→ Instructions for the task:
Exactly as written, return the entries below, minus any pictures.

[Stored entries]
*** Block opens ***

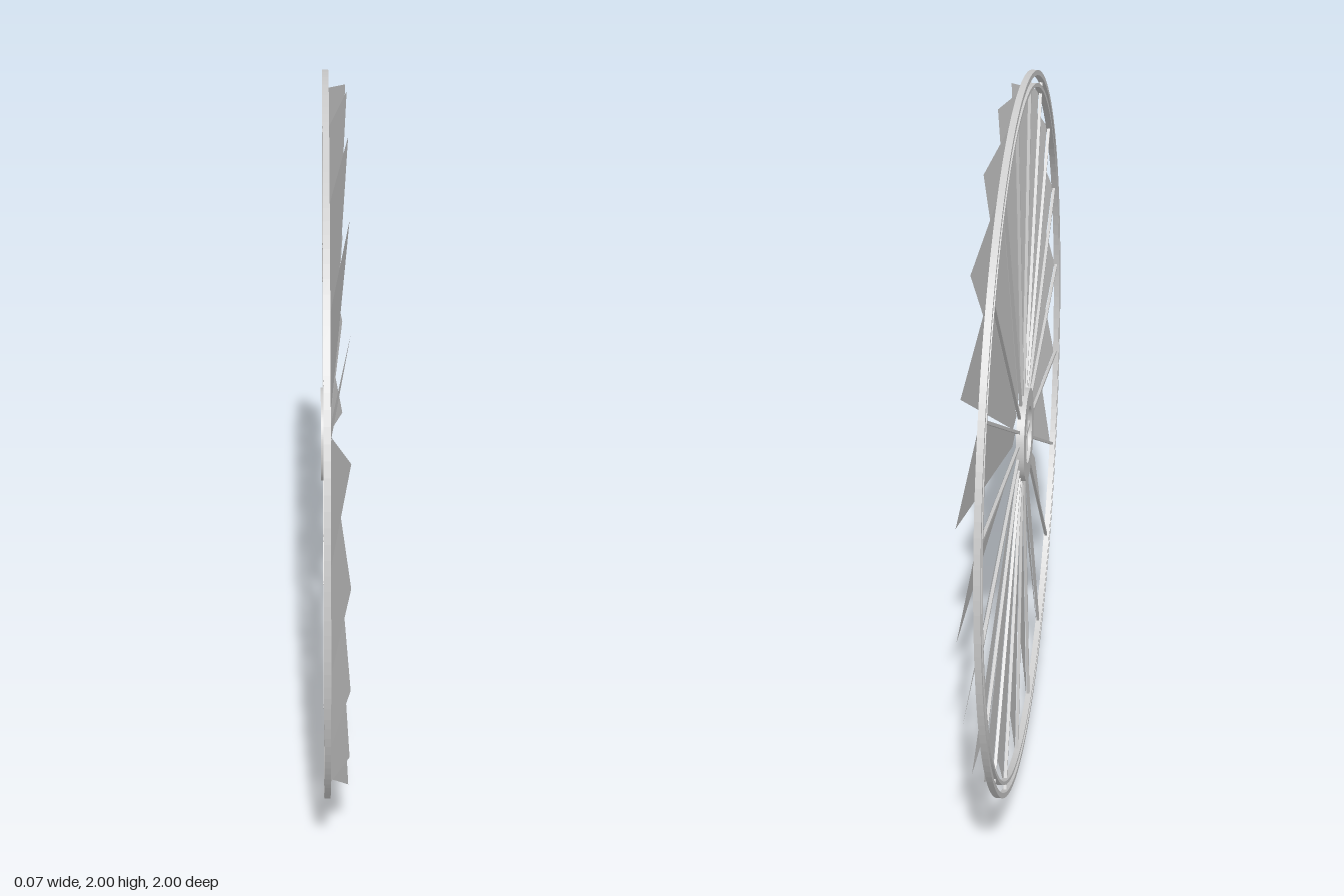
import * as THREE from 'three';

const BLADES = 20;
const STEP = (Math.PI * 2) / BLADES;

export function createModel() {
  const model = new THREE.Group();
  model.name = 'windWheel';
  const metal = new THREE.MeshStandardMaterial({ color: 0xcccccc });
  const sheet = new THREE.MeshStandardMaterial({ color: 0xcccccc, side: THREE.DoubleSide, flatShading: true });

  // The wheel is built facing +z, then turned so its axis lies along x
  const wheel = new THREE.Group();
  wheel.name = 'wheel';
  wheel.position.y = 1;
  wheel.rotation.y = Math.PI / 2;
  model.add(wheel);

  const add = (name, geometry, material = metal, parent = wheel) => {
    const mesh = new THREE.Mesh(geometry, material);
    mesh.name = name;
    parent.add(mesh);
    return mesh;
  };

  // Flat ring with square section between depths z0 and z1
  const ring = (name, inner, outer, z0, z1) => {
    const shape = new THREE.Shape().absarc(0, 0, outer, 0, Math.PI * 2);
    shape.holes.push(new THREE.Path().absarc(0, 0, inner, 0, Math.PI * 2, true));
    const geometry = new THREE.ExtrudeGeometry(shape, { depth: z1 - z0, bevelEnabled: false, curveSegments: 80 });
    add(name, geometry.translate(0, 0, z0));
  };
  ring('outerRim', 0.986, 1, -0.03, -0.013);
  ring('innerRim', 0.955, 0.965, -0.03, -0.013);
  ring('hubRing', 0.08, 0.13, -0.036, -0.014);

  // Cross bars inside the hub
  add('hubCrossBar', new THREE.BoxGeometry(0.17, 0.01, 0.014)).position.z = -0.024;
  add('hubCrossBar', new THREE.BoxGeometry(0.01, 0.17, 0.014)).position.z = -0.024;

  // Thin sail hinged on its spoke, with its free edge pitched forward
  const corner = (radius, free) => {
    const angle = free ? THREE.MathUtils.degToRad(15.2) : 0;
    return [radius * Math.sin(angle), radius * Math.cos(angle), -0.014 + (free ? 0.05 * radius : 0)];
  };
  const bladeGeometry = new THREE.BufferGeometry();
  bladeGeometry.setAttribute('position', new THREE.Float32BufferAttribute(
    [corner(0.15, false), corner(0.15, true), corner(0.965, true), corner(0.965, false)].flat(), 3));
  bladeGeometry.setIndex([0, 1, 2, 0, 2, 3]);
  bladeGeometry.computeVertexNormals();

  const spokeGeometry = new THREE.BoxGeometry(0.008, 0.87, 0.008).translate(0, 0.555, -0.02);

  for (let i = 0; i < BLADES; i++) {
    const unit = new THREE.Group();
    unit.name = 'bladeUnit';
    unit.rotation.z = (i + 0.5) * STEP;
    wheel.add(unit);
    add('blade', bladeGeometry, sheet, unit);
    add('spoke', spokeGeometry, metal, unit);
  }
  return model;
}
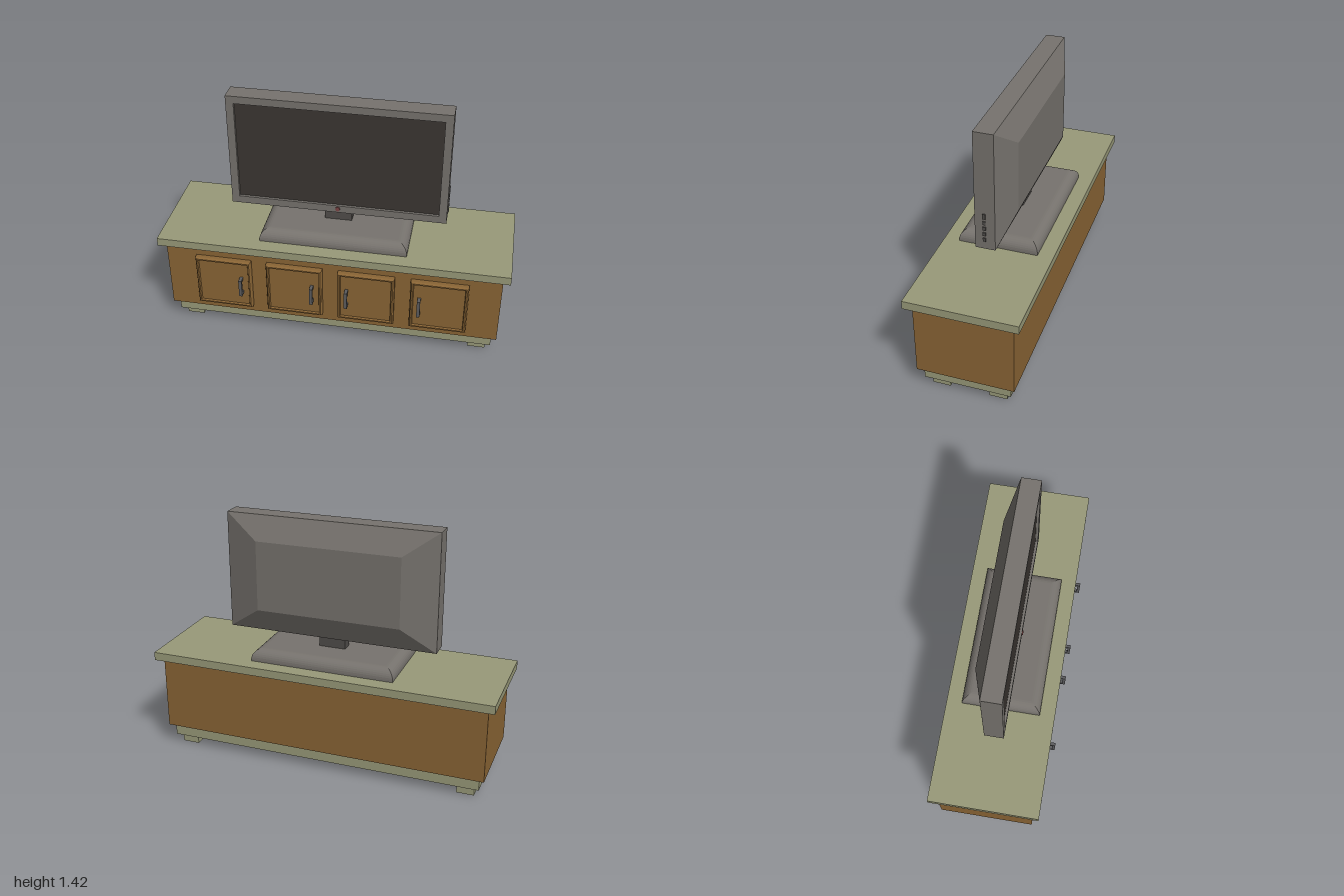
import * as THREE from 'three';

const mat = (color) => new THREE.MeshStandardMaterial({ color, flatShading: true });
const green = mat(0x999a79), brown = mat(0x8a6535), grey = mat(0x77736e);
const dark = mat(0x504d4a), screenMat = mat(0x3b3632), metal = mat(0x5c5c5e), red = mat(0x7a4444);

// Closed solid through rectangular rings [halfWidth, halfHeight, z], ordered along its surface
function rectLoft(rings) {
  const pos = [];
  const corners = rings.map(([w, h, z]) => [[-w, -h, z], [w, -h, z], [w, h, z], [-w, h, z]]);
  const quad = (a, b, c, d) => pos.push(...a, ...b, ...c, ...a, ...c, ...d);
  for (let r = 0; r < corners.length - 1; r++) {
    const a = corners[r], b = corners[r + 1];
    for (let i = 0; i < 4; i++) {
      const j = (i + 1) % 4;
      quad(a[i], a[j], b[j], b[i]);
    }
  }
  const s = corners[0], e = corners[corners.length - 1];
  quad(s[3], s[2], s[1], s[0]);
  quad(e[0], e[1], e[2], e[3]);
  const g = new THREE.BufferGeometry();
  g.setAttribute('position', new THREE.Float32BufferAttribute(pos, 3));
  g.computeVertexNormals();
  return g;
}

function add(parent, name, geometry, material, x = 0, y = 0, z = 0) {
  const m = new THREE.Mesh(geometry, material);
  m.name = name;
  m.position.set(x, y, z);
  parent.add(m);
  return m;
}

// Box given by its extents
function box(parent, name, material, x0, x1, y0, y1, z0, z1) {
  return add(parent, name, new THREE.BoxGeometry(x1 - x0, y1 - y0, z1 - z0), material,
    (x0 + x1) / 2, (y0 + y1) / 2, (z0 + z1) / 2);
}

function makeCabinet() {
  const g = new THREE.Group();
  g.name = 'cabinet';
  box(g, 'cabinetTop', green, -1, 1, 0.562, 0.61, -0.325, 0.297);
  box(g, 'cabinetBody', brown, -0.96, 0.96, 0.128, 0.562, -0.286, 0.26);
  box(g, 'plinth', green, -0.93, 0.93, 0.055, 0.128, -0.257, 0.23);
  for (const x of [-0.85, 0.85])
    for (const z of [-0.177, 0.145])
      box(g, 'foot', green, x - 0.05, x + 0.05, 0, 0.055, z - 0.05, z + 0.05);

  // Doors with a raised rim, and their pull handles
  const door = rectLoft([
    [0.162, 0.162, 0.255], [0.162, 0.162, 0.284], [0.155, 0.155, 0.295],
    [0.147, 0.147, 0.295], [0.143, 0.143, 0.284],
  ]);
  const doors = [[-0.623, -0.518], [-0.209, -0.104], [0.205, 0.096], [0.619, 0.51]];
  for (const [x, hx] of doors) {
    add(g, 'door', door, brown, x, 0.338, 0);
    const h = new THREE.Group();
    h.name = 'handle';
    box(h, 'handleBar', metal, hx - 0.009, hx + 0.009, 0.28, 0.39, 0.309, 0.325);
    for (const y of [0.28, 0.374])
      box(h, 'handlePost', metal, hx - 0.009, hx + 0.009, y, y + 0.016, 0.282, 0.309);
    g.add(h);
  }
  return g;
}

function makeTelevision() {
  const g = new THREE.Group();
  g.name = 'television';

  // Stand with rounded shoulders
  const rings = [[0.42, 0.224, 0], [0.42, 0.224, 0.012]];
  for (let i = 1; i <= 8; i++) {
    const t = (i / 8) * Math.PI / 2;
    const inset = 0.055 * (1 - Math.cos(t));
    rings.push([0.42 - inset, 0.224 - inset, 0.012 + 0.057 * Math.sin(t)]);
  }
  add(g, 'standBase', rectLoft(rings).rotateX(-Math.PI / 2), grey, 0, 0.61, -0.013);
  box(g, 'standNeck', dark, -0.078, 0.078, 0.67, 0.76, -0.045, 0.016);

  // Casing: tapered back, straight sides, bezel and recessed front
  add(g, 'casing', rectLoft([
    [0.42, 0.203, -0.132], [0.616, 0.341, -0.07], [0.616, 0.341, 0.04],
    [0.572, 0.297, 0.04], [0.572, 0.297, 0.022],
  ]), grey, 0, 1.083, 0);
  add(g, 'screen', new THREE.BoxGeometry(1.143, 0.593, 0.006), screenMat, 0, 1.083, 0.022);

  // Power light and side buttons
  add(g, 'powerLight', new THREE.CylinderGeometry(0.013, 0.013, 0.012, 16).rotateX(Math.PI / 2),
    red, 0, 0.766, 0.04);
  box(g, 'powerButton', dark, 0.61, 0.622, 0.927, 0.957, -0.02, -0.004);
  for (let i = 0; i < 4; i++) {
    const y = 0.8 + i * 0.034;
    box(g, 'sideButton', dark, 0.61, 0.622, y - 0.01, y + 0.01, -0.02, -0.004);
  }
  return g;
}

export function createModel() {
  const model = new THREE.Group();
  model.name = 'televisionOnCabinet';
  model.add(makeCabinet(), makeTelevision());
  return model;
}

*** Block closes ***

→ Completed exercise:
import * as THREE from 'three';

const BLADES = 20;
const STEP = (Math.PI * 2) / BLADES;

export function createModel() {
  const model = new THREE.Group();
  model.name = 'windWheel';
  const metal = new THREE.MeshStandardMaterial({ color: 0xcccccc });
  const sheet = new THREE.MeshStandardMaterial({ color: 0xcccccc, side: THREE.DoubleSide, flatShading: true });

  // The wheel is built facing +z, then turned so its axis lies along x
  const wheel = new THREE.Group();
  wheel.name = 'wheel';
  wheel.position.y = 1;
  wheel.rotation.y = Math.PI / 2;
  model.add(wheel);

  const add = (name, geometry, material = metal, parent = wheel) => {
    const mesh = new THREE.Mesh(geometry, material);
    mesh.name = name;
    parent.add(mesh);
    return mesh;
  };

  // Flat ring with square section between depths z0 and z1
  const ring = (name, inner, outer, z0, z1) => {
    const shape = new THREE.Shape().absarc(0, 0, outer, 0, Math.PI * 2);
    shape.holes.push(new THREE.Path().absarc(0, 0, inner, 0, Math.PI * 2, true));
    const geometry = new THREE.ExtrudeGeometry(shape, { depth: z1 - z0, bevelEnabled: false, curveSegments: 80 });
    add(name, geometry.translate(0, 0, z0));
  };
  ring('outerRim', 0.986, 1, -0.03, -0.013);
  ring('innerRim', 0.955, 0.965, -0.03, -0.013);
  ring('hubRing', 0.08, 0.13, -0.036, -0.014);

  // Cross bars inside the hub
  add('hubCrossBar', new THREE.BoxGeometry(0.17, 0.01, 0.014)).position.z = -0.024;
  add('hubCrossBar', new THREE.BoxGeometry(0.01, 0.17, 0.014)).position.z = -0.024;

  // Thin sail hinged on its spoke, with its free edge pitched forward
  const corner = (radius, free) => {
    const angle = free ? THREE.MathUtils.degToRad(15.2) : 0;
    return [radius * Math.sin(angle), radius * Math.cos(angle), -0.014 + (free ? 0.05 * radius : 0)];
  };
  const bladeGeometry = new THREE.BufferGeometry();
  bladeGeometry.setAttribute('position', new THREE.Float32BufferAttribute(
    [corner(0.15, false), corner(0.15, true), corner(0.965, true), corner(0.965, false)].flat(), 3));
  bladeGeometry.setIndex([0, 1, 2, 0, 2, 3]);
  bladeGeometry.computeVertexNormals();

  const spokeGeometry = new THREE.BoxGeometry(0.008, 0.87, 0.008).translate(0, 0.555, -0.02);

  for (let i = 0; i < BLADES; i++) {
    const unit = new THREE.Group();
    unit.name = 'bladeUnit';
    unit.rotation.z = (i + 0.5) * STEP;
    wheel.add(unit);
    add('blade', bladeGeometry, sheet, unit);
    add('spoke', spokeGeometry, metal, unit);
  }
  return model;
}
import * as THREE from 'three';

const mat = (color) => new THREE.MeshStandardMaterial({ color, flatShading: true });
const green = mat(0x999a79), brown = mat(0x8a6535), grey = mat(0x77736e);
const dark = mat(0x504d4a), screenMat = mat(0x3b3632), metal = mat(0x5c5c5e), red = mat(0x7a4444);

// Closed solid through rectangular rings [halfWidth, halfHeight, z], ordered along its surface
function rectLoft(rings) {
  const pos = [];
  const corners = rings.map(([w, h, z]) => [[-w, -h, z], [w, -h, z], [w, h, z], [-w, h, z]]);
  const quad = (a, b, c, d) => pos.push(...a, ...b, ...c, ...a, ...c, ...d);
  for (let r = 0; r < corners.length - 1; r++) {
    const a = corners[r], b = corners[r + 1];
    for (let i = 0; i < 4; i++) {
      const j = (i + 1) % 4;
      quad(a[i], a[j], b[j], b[i]);
    }
  }
  const s = corners[0], e = corners[corners.length - 1];
  quad(s[3], s[2], s[1], s[0]);
  quad(e[0], e[1], e[2], e[3]);
  const g = new THREE.BufferGeometry();
  g.setAttribute('position', new THREE.Float32BufferAttribute(pos, 3));
  g.computeVertexNormals();
  return g;
}

function add(parent, name, geometry, material, x = 0, y = 0, z = 0) {
  const m = new THREE.Mesh(geometry, material);
  m.name = name;
  m.position.set(x, y, z);
  parent.add(m);
  return m;
}

// Box given by its extents
function box(parent, name, material, x0, x1, y0, y1, z0, z1) {
  return add(parent, name, new THREE.BoxGeometry(x1 - x0, y1 - y0, z1 - z0), material,
    (x0 + x1) / 2, (y0 + y1) / 2, (z0 + z1) / 2);
}

function makeCabinet() {
  const g = new THREE.Group();
  g.name = 'cabinet';
  box(g, 'cabinetTop', green, -1, 1, 0.562, 0.61, -0.325, 0.297);
  box(g, 'cabinetBody', brown, -0.96, 0.96, 0.128, 0.562, -0.286, 0.26);
  box(g, 'plinth', green, -0.93, 0.93, 0.055, 0.128, -0.257, 0.23);
  for (const x of [-0.85, 0.85])
    for (const z of [-0.177, 0.145])
      box(g, 'foot', green, x - 0.05, x + 0.05, 0, 0.055, z - 0.05, z + 0.05);

  // Doors with a raised rim, and their pull handles
  const door = rectLoft([
    [0.162, 0.162, 0.255], [0.162, 0.162, 0.284], [0.155, 0.155, 0.295],
    [0.147, 0.147, 0.295], [0.143, 0.143, 0.284],
  ]);
  const doors = [[-0.623, -0.518], [-0.209, -0.104], [0.205, 0.096], [0.619, 0.51]];
  for (const [x, hx] of doors) {
    add(g, 'door', door, brown, x, 0.338, 0);
    const h = new THREE.Group();
    h.name = 'handle';
    box(h, 'handleBar', metal, hx - 0.009, hx + 0.009, 0.28, 0.39, 0.309, 0.325);
    for (const y of [0.28, 0.374])
      box(h, 'handlePost', metal, hx - 0.009, hx + 0.009, y, y + 0.016, 0.282, 0.309);
    g.add(h);
  }
  return g;
}

function makeTelevision() {
  const g = new THREE.Group();
  g.name = 'television';

  // Stand with rounded shoulders
  const rings = [[0.42, 0.224, 0], [0.42, 0.224, 0.012]];
  for (let i = 1; i <= 8; i++) {
    const t = (i / 8) * Math.PI / 2;
    const inset = 0.055 * (1 - Math.cos(t));
    rings.push([0.42 - inset, 0.224 - inset, 0.012 + 0.057 * Math.sin(t)]);
  }
  add(g, 'standBase', rectLoft(rings).rotateX(-Math.PI / 2), grey, 0, 0.61, -0.013);
  box(g, 'standNeck', dark, -0.078, 0.078, 0.67, 0.76, -0.045, 0.016);

  // Casing: tapered back, straight sides, bezel and recessed front
  add(g, 'casing', rectLoft([
    [0.42, 0.203, -0.132], [0.616, 0.341, -0.07], [0.616, 0.341, 0.04],
    [0.572, 0.297, 0.04], [0.572, 0.297, 0.022],
  ]), grey, 0, 1.083, 0);
  add(g, 'screen', new THREE.BoxGeometry(1.143, 0.593, 0.006), screenMat, 0, 1.083, 0.022);

  // Power light and side buttons
  add(g, 'powerLight', new THREE.CylinderGeometry(0.013, 0.013, 0.012, 16).rotateX(Math.PI / 2),
    red, 0, 0.766, 0.04);
  box(g, 'powerButton', dark, 0.61, 0.622, 0.927, 0.957, -0.02, -0.004);
  for (let i = 0; i < 4; i++) {
    const y = 0.8 + i * 0.034;
    box(g, 'sideButton', dark, 0.61, 0.622, y - 0.01, y + 0.01, -0.02, -0.004);
  }
  return g;
}

export function createModel() {
  const model = new THREE.Group();
  model.name = 'televisionOnCabinet';
  model.add(makeCabinet(), makeTelevision());
  return model;
}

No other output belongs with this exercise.